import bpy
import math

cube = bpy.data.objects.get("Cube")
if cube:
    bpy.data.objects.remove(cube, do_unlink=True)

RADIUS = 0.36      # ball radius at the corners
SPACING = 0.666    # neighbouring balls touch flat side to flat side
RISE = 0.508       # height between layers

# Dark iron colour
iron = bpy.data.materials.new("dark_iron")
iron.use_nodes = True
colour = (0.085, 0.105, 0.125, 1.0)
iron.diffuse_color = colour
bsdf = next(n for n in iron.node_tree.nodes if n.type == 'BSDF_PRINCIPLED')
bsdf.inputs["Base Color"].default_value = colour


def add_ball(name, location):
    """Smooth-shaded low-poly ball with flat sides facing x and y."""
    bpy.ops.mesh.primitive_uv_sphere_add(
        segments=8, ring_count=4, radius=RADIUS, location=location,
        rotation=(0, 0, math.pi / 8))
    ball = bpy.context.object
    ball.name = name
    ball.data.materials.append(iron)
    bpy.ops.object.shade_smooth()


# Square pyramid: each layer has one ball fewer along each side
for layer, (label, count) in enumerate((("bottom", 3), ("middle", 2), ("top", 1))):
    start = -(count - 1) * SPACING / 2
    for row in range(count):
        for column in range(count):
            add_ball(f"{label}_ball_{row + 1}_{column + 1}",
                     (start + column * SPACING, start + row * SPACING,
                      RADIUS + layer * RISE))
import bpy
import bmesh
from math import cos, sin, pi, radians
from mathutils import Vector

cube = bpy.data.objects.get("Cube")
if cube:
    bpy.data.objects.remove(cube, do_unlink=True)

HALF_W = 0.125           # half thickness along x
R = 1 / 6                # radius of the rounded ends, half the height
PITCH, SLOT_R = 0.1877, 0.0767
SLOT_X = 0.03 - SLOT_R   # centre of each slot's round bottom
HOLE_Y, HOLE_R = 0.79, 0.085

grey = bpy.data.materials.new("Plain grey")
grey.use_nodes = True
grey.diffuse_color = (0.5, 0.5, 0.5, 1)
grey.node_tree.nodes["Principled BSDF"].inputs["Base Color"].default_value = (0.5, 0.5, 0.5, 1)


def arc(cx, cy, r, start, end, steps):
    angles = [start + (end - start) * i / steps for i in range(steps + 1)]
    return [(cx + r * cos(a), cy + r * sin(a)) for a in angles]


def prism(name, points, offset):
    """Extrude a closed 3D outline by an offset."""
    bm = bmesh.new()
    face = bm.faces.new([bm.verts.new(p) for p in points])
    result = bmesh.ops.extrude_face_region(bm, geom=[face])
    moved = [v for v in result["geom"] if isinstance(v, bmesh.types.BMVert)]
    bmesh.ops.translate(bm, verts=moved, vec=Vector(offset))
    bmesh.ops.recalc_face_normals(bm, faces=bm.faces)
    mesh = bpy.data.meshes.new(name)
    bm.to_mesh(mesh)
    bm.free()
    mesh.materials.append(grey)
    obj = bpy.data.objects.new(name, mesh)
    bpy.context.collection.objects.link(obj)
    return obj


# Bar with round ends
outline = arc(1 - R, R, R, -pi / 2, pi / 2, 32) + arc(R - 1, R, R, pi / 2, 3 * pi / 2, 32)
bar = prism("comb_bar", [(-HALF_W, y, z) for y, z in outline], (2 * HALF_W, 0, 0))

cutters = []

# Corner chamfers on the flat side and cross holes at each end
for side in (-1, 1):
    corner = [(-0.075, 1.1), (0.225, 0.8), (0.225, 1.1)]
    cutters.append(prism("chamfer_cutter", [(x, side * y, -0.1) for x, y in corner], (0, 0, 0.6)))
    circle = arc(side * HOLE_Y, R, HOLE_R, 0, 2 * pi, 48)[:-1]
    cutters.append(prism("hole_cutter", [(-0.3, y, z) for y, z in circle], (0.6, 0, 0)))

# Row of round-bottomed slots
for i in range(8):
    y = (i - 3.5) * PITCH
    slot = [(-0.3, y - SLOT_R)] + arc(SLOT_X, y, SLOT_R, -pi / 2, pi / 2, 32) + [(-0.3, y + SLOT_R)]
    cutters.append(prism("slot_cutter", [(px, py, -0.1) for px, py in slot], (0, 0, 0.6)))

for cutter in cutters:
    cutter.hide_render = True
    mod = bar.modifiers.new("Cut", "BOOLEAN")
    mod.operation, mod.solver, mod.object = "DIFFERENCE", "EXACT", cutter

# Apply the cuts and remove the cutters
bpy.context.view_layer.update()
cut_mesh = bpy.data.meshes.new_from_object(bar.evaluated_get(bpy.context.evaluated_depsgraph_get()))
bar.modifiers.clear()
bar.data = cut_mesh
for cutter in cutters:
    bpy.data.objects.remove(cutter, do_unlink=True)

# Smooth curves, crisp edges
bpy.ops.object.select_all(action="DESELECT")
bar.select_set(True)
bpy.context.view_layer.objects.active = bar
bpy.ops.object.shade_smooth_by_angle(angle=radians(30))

--------

From the records above, quote only the lines running from the line with "SPACING = 0.666" to the line with "bsdf = next(n", both lines included.

■ Solution for this exercise:
SPACING = 0.666    # neighbouring balls touch flat side to flat side
RISE = 0.508       # height between layers

# Dark iron colour
iron = bpy.data.materials.new("dark_iron")
iron.use_nodes = True
colour = (0.085, 0.105, 0.125, 1.0)
iron.diffuse_color = colour
bsdf = next(n for n in iron.node_tree.nodes if n.type == 'BSDF_PRINCIPLED')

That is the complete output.